Your logic is something like this:
Sneak Attack […] The attack must use a finesse […] weapon.
(Player’s Handbook, pg. 96)
Finesse. When making an attack with a finesse weapon, you use your choice of your Strength or Dexterity modifier for the attack and damage rolls.
(Player’s Handbook, pg. 147)
Kensai Weapons. […] Whenever you wield a kensei weapon, you choose whether to use Dexterity or Strength for the attack and damage rolls of the weapon,
(Xanathar’s Guide to Everything, pg. 34)
⇒ “kensai weapons are finesse weapons” (alleged implication of 2 & 3)
⇒ “kensai weapons can be used for sneak attack.” (implication of 1 & 4)
The problem is in the jump from 3 to 4:
- “kensai weapons can use Strength or Dexterity” ⇏ “kensai weapons are finesse weapons”
This logical implication is not supported by your evidence (and indeed, evidence supporting it is not in the rules at all).
What you have is a statement that
- “X is a finesse weapon” ⇒ “X can use Strength or Dexterity” (equivalent to 2)
but what you want is the “converse,” that
- “X can use Strength or Dexterity” ⇒ “X is a finesse weapon” (6 “in reverse”)
But you cannot logically reverse an implication like that. The reversed statement is known as the “converse,” and a statement and its converse are not logically equivalent. This kind of logical fallacy is known as a “converse error” (or “affirming the consequent” or “fallacy of the converse” or “confusion of necessity and sufficiency”). You cannot determine whether or not a converse is true from the original statement.

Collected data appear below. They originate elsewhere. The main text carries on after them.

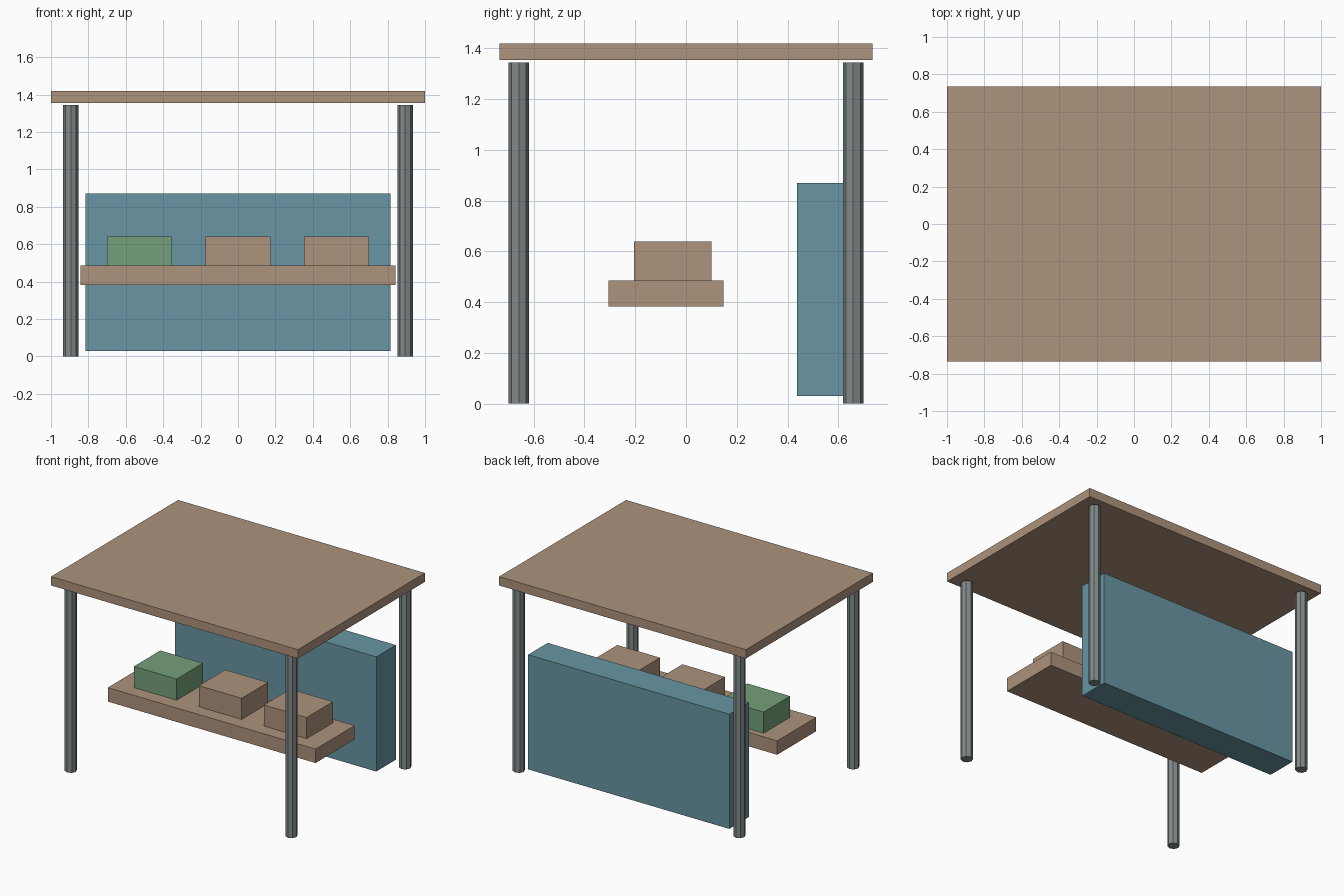
import bpy
import bmesh
from mathutils import Matrix

cube = bpy.data.objects.get("Cube")
if cube:
    bpy.data.objects.remove(cube, do_unlink=True)


def make_material(name, rgb):
    """Flat material from an 8-bit display colour, stored as linear."""
    linear = [((c / 255 + 0.055) / 1.055) ** 2.4 for c in rgb]
    mat = bpy.data.materials.new(name)
    mat.use_nodes = True
    mat.diffuse_color = (*linear, 1)
    bsdf = mat.node_tree.nodes["Principled BSDF"]
    bsdf.inputs["Base Color"].default_value = (*linear, 1)
    bsdf.inputs["Roughness"].default_value = 0.8
    return mat


def finish(name, bm, mat):
    mesh = bpy.data.meshes.new(name)
    bm.to_mesh(mesh)
    bm.free()
    mesh.materials.append(mat)
    obj = bpy.data.objects.new(name, mesh)
    bpy.context.collection.objects.link(obj)
    return obj


def box(name, x, y, z, mat):
    """Box spanning the given (min, max) range on each axis."""
    bm = bmesh.new()
    bmesh.ops.create_cube(bm, size=1)
    spans = (x, y, z)
    bmesh.ops.scale(bm, vec=[b - a for a, b in spans], verts=bm.verts)
    bmesh.ops.translate(bm, vec=[(a + b) / 2 for a, b in spans], verts=bm.verts)
    return finish(name, bm, mat)


def post(name, x, y, radius, height, mat):
    """Eight-sided post standing on the ground."""
    bm = bmesh.new()
    bmesh.ops.create_cone(bm, cap_ends=True, segments=8, radius1=radius,
                          radius2=radius, depth=height,
                          matrix=Matrix.Translation((x, y, height / 2)))
    return finish(name, bm, mat)


wood = make_material("wood", (173, 147, 124))
teal = make_material("teal cloth", (104, 150, 164))
green = make_material("green", (118, 160, 123))
metal = make_material("grey metal", (130, 138, 138))

# Canopy and its four posts
box("canopy", (-1, 1), (-0.735, 0.735), (1.355, 1.42), wood)
for side, sx in (("right", -1), ("left", 1)):
    for end, sy in (("front", -1), ("back", 1)):
        post(f"{end}_{side}_post", sx * 0.894, sy * 0.659, 0.041, 1.345, metal)

# Back panel
box("back_panel", (-0.815, 0.815), (0.437, 0.663), (0.03, 0.87), teal)

# Counter with three crates
box("counter", (-0.842, 0.842), (-0.305, 0.147), (0.383, 0.485), wood)
for name, cx, mat in (("right_crate", -0.527, green),
                      ("middle_crate", 0, wood),
                      ("left_crate", 0.527, wood)):
    box(name, (cx - 0.173, cx + 0.173), (-0.205, 0.1), (0.485, 0.64), mat)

In other words, just because all finesse weapons can use Strength or Dexterity, does not mean that all weapons that can use Strength or Dexterity are finesse weapons.
As an example, consider this:
- “X is a finesse weapon” ⇒ “X can be used for sneak attack” (equivalent to 1)
This is a true statement, a rewording of what I quoted from PHB pg. 96. Now consider its converse:
- “X can be used for sneak attack” ⇒ “X is a finesse weapon” (converse of 8)
We know that this statement is not true. Because page 96 actually says “The attack must use a finesse or a ranged weapon,” so “X can be used for sneak attack” could mean X is a finesse weapon—or it could mean that X is a ranged weapon. Just knowing that X can be used for a sneak attack, and knowing the rule on page 96, is not enough information to decide whether or not X is a finesse weapon. We need another statement—like “X is not a ranged weapon,” or even something like “all weapons that can sneak attack are finesse weapons [yes even the ranged ones]” (which wouldn’t make a lot of sense in the context of the game but wouldn’t be any kind of logical problem), in order to answer whether or not X is finesse here.
Likewise, knowing that kensai weapons can use Strength or Dexterity is not enough information to say they are finesse weapons: you need an actual statement saying that they are finesse weapons, or that all weapons that can use Strength or Dexterity are finesse weapons, or something. Unfortunately for you, the rules don’t provide any such statement.